In addition to individual prepaid Internet plans, you can also sign up for group or corporate plans. Corporate plans offer some advantages for businesses that want to supply employees with dial-up access while away from the office:
- Pay-as-you-go plans with no monthly charges
- Lower domestic and international rates than individual plans
- Web portals for managing accounts, real-time stats on minutes used
- Billing organization by department or other groups
- Flexibility for traveling employees
Some prepaid Internet providers offer what they call prepaid "broadband." They claim to use special servers to speed up download and upload speeds beyond the conventional 56K dial-up modem. These are not, in fact, true prepaid broadband connections, since they work through the same dial-up technology. The providers make no claims to the actual speed of their "broadband" service, other than it's faster than normal dial-up. For more information on how this works, check out How High-Speed Dial-up Works.
WiFi access is another service offered by a few prepaid Internet providers. With prepaid WiFi, you can use some of your minutes surfing wirelessly from select WiFi hotspots. Generally, you pay more per minute for this service.
In Europe, Australia and elsewhere, there's also something called prepaid mobile Internet. Prepaid mobile Internet uses 3G mobile devices like a BlackBerry, iPhone and other smartphones as modems to connect a computer to the Internet. It resembles using a cell phone as a modem, except that these devices can transmit data at a faster rate. Prepaid mobile is advertised as "broadband" since it transmits at rates up to 115 kbps [source: bmobile]. Prepaid mobile Internet typically charges by the kilobyte or megabyte of data transferred.
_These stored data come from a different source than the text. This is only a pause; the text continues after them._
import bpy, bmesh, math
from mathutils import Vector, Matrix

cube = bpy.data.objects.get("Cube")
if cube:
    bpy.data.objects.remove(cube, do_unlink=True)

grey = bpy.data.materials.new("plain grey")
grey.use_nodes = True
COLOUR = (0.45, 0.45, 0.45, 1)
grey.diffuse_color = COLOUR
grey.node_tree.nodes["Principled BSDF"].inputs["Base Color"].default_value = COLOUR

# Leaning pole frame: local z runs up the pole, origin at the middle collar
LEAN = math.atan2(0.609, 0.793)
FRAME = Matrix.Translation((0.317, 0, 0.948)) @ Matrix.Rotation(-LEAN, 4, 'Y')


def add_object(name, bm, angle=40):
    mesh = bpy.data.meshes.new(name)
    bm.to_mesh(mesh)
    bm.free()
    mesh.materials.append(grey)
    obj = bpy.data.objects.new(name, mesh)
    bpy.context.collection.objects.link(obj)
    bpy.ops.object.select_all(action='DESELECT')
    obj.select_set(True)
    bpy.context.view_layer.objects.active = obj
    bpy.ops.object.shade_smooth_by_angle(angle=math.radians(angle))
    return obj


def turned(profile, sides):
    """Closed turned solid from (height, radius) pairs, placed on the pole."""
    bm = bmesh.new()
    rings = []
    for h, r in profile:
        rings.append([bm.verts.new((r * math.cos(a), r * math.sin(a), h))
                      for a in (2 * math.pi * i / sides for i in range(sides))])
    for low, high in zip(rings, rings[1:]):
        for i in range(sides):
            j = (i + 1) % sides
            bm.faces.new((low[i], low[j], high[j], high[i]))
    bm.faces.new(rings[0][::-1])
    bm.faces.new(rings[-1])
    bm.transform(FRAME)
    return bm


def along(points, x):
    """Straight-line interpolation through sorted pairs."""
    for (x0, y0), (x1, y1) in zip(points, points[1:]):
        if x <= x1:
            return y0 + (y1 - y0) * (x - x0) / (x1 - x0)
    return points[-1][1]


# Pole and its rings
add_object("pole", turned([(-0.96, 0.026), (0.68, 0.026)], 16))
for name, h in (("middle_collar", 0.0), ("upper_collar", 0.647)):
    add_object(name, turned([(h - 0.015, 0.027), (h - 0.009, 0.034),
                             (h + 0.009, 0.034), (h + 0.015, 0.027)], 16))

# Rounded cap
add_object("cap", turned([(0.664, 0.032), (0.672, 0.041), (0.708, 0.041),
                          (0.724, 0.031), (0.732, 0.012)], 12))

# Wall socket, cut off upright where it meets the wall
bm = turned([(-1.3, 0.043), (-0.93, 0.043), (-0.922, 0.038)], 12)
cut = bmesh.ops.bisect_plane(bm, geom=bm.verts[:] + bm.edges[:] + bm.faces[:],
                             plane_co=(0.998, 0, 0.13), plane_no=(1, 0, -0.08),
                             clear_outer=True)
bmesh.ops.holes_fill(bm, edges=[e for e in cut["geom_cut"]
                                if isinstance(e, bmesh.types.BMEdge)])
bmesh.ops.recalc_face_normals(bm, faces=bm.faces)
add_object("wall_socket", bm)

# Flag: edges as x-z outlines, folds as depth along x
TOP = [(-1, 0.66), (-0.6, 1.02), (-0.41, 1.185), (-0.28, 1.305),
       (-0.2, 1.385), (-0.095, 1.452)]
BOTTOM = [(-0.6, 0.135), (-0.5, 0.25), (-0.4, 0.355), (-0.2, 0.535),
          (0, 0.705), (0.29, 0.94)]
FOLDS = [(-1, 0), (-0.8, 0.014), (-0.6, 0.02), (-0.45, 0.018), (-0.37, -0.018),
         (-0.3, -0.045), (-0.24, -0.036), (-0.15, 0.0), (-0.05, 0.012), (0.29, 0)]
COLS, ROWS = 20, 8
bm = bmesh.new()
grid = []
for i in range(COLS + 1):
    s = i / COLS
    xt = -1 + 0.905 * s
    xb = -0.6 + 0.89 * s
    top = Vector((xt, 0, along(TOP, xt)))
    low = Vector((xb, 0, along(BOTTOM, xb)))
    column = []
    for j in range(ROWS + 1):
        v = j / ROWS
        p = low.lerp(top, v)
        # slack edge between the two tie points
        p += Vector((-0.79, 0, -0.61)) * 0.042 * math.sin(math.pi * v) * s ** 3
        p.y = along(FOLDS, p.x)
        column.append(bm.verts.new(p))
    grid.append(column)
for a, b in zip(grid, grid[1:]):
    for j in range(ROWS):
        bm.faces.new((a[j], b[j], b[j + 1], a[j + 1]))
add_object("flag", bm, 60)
Now let's talk about what you should look for when choosing a prepaid Internet provider.